### EXERCISE INSTRUCTIONS
With the material below, print exactly the lines between the line holding "with a round" and the line holding "# Rear socket", inclusive. Add nothing else.

=== Begin Enclosure ===

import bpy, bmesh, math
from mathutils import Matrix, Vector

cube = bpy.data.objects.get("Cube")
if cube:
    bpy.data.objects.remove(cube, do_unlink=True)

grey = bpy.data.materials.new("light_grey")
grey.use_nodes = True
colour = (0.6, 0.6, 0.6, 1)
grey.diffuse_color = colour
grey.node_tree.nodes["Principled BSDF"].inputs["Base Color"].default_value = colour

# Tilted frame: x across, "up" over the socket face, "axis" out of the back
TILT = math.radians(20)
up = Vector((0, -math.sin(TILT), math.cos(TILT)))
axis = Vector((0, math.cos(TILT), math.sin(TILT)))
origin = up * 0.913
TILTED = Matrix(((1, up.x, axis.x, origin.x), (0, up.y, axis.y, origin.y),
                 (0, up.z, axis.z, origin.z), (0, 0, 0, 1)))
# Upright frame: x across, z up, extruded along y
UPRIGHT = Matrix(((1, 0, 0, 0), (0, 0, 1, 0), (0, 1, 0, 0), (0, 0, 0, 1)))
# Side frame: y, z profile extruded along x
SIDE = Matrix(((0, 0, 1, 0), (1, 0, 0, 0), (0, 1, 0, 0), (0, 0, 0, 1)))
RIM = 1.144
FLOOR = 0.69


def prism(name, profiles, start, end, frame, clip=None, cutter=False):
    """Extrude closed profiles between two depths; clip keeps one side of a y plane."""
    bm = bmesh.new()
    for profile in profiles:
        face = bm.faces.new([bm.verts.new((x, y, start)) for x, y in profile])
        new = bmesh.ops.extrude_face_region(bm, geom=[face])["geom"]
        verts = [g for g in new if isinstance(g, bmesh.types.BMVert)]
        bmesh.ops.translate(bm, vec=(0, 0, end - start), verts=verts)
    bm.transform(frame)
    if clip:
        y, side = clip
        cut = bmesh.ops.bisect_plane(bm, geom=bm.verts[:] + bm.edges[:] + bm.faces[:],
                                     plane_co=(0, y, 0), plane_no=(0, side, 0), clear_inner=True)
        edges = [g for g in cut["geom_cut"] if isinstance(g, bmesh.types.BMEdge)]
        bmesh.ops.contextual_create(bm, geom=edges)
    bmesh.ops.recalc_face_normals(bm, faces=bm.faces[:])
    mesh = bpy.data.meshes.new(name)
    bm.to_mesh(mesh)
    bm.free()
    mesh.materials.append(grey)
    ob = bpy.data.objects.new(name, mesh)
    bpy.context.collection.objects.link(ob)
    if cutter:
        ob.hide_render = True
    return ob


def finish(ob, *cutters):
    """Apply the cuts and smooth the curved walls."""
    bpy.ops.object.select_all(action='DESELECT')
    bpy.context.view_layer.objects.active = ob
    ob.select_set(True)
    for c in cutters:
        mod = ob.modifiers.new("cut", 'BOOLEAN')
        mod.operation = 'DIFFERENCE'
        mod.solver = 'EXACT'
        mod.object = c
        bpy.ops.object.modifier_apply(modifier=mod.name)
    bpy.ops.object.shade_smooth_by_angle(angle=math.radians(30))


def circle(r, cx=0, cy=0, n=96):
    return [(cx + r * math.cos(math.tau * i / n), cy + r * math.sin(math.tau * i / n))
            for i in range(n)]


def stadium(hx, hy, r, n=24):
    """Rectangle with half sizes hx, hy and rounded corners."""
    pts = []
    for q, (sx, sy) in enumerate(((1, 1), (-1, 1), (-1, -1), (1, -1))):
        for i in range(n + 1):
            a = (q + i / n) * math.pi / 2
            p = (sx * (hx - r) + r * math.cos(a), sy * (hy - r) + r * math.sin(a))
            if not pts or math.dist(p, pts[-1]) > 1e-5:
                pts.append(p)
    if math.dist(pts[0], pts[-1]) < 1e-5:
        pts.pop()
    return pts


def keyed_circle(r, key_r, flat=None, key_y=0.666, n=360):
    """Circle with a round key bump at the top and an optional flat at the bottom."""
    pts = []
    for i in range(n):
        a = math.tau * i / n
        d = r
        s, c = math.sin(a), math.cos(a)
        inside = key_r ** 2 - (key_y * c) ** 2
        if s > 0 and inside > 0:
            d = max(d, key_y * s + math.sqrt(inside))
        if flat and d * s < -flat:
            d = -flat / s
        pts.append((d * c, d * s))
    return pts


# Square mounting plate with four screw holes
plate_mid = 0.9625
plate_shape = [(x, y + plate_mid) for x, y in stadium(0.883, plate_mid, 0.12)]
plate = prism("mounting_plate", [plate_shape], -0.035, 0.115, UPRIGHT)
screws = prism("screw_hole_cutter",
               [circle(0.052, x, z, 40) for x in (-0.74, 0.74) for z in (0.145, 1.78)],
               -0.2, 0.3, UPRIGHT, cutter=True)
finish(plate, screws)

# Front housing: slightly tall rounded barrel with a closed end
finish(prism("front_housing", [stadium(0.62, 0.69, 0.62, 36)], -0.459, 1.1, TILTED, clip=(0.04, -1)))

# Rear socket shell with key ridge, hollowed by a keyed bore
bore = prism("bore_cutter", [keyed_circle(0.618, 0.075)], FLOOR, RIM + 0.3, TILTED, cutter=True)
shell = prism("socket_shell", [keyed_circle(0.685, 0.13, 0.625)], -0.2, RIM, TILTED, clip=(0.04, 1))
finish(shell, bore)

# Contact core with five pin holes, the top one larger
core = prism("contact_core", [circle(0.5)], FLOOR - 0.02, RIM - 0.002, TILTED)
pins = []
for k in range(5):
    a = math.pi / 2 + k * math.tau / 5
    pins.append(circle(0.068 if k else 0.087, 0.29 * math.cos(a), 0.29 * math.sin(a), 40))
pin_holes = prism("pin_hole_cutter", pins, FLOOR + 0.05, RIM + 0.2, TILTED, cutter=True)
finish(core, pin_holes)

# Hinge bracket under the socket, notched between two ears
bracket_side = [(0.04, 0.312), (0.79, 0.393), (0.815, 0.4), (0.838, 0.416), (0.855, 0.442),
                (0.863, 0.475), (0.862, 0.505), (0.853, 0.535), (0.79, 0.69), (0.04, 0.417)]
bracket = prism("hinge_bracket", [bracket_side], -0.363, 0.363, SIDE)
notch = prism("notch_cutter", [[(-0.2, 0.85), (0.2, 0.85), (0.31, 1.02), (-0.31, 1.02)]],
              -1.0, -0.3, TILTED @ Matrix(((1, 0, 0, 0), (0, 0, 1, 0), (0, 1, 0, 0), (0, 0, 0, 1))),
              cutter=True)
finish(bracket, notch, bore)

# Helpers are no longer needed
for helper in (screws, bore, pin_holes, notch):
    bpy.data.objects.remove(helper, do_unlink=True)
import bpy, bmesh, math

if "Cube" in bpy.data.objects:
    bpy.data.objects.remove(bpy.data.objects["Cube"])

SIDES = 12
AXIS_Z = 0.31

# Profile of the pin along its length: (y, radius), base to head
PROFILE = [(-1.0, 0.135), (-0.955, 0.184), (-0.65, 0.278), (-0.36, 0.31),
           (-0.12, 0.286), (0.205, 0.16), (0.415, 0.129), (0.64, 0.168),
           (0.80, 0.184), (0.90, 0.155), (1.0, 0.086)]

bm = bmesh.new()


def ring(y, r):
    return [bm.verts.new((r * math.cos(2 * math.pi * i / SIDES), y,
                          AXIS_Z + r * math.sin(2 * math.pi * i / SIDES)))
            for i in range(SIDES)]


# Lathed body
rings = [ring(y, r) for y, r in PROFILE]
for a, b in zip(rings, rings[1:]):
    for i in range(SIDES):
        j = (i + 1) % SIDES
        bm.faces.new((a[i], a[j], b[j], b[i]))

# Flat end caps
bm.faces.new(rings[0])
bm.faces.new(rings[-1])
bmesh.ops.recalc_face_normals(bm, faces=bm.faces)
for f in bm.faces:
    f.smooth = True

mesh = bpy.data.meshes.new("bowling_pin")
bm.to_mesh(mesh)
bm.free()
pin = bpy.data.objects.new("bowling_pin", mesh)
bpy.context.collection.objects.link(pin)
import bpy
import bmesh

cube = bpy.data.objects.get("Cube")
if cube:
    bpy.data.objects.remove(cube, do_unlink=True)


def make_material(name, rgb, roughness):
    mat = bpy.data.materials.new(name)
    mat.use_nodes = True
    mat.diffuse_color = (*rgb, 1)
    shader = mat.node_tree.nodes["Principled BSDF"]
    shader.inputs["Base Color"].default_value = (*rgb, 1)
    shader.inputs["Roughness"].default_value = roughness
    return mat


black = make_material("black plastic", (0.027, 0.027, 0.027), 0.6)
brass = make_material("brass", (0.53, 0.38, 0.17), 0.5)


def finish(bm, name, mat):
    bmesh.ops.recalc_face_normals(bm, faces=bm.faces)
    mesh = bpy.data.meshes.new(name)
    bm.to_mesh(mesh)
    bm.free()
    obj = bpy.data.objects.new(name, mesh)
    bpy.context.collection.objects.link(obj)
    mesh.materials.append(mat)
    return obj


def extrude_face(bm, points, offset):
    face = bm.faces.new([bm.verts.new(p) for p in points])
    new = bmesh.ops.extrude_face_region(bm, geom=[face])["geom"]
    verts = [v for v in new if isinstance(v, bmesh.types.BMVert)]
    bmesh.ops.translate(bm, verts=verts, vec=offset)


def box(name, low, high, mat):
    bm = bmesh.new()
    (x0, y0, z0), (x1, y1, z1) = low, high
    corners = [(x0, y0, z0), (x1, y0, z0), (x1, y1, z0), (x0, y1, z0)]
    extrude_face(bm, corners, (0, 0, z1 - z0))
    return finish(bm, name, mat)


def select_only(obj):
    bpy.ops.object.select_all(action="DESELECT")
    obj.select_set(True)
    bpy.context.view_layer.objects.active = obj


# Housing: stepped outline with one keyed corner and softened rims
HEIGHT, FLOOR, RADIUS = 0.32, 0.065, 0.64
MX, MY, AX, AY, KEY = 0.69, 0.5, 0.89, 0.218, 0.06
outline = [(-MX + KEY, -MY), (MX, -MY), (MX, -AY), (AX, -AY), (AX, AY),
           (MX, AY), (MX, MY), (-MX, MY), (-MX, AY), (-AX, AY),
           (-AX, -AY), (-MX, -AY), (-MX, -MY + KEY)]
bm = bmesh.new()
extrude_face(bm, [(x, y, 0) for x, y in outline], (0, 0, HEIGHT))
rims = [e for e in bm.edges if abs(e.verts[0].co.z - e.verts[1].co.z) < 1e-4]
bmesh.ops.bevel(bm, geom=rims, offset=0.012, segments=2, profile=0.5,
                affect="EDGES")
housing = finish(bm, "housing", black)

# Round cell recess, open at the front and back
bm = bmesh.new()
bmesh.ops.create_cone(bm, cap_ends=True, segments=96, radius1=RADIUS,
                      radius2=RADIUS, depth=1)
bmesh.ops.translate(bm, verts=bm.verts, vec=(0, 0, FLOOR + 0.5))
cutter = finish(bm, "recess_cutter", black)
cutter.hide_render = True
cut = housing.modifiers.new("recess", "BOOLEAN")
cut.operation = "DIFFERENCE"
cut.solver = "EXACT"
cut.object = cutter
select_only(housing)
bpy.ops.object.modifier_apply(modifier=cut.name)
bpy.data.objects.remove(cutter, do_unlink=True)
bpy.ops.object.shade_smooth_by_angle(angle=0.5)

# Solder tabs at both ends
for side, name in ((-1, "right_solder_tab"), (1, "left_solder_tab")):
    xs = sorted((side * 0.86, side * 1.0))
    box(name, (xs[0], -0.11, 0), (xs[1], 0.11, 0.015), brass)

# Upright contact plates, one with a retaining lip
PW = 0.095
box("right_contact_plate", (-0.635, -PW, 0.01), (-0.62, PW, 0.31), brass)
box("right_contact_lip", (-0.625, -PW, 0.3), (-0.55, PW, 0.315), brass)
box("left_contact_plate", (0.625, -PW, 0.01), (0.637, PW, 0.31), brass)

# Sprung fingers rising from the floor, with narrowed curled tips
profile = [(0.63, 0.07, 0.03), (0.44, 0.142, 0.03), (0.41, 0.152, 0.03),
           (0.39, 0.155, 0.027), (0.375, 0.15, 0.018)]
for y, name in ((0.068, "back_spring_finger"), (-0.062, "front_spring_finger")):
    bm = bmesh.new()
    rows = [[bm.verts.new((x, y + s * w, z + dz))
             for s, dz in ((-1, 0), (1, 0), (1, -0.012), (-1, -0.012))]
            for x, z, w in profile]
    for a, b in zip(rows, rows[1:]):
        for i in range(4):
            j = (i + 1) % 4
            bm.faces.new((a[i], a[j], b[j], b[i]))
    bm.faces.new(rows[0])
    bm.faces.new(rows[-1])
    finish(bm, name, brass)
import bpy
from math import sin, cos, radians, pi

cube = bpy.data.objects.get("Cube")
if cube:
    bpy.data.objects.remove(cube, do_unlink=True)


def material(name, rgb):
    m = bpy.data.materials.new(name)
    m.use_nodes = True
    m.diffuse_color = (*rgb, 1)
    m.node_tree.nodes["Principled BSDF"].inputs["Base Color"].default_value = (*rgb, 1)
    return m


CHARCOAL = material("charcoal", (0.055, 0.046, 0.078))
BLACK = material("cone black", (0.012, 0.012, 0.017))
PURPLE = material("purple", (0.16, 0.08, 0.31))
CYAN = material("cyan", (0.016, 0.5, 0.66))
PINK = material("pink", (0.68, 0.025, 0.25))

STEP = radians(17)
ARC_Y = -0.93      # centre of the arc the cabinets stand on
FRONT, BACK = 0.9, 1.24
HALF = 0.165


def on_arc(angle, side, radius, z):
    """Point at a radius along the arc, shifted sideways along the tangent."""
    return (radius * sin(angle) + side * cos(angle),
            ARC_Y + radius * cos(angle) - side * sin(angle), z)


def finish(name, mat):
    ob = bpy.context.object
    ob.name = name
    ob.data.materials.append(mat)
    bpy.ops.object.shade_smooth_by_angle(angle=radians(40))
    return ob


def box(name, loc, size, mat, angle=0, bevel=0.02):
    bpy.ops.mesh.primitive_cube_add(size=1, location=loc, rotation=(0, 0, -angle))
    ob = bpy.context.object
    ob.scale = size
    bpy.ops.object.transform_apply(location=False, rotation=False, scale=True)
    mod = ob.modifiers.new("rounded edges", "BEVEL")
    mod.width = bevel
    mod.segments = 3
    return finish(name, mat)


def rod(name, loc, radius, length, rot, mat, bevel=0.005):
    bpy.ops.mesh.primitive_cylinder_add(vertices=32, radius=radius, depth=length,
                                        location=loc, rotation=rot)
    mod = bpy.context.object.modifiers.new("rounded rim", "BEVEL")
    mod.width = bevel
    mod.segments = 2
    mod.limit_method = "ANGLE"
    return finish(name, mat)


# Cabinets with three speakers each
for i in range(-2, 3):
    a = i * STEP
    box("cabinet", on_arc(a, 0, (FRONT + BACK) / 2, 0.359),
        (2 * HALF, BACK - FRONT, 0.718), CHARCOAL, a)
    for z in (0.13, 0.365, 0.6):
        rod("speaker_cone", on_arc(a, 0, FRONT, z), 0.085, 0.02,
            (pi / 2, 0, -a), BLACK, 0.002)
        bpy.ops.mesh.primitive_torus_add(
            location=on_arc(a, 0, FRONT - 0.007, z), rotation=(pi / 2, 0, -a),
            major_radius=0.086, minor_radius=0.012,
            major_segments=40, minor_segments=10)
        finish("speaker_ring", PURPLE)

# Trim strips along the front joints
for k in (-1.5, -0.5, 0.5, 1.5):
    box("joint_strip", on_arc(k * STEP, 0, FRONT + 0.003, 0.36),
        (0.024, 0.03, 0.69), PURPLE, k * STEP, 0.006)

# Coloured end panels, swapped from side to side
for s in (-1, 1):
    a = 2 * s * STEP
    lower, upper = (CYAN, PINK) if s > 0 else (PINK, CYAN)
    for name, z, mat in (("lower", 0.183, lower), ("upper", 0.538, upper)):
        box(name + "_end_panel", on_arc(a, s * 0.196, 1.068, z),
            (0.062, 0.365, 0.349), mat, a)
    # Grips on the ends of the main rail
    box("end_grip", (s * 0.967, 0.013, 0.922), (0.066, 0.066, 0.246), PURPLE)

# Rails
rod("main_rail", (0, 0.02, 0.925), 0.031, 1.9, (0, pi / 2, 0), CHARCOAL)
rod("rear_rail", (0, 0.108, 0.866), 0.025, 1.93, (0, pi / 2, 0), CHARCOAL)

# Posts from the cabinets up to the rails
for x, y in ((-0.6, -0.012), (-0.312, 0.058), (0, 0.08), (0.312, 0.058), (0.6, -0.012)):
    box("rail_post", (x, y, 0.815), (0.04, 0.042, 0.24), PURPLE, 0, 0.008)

=== End Enclosure ===

### RESULT FOR THIS EXERCISE
    """Circle with a round key bump at the top and an optional flat at the bottom."""
    pts = []
    for i in range(n):
        a = math.tau * i / n
        d = r
        s, c = math.sin(a), math.cos(a)
        inside = key_r ** 2 - (key_y * c) ** 2
        if s > 0 and inside > 0:
            d = max(d, key_y * s + math.sqrt(inside))
        if flat and d * s < -flat:
            d = -flat / s
        pts.append((d * c, d * s))
    return pts


# Square mounting plate with four screw holes
plate_mid = 0.9625
plate_shape = [(x, y + plate_mid) for x, y in stadium(0.883, plate_mid, 0.12)]
plate = prism("mounting_plate", [plate_shape], -0.035, 0.115, UPRIGHT)
screws = prism("screw_hole_cutter",
               [circle(0.052, x, z, 40) for x in (-0.74, 0.74) for z in (0.145, 1.78)],
               -0.2, 0.3, UPRIGHT, cutter=True)
finish(plate, screws)

# Front housing: slightly tall rounded barrel with a closed end
finish(prism("front_housing", [stadium(0.62, 0.69, 0.62, 36)], -0.459, 1.1, TILTED, clip=(0.04, -1)))

# Rear socket shell with key ridge, hollowed by a keyed bore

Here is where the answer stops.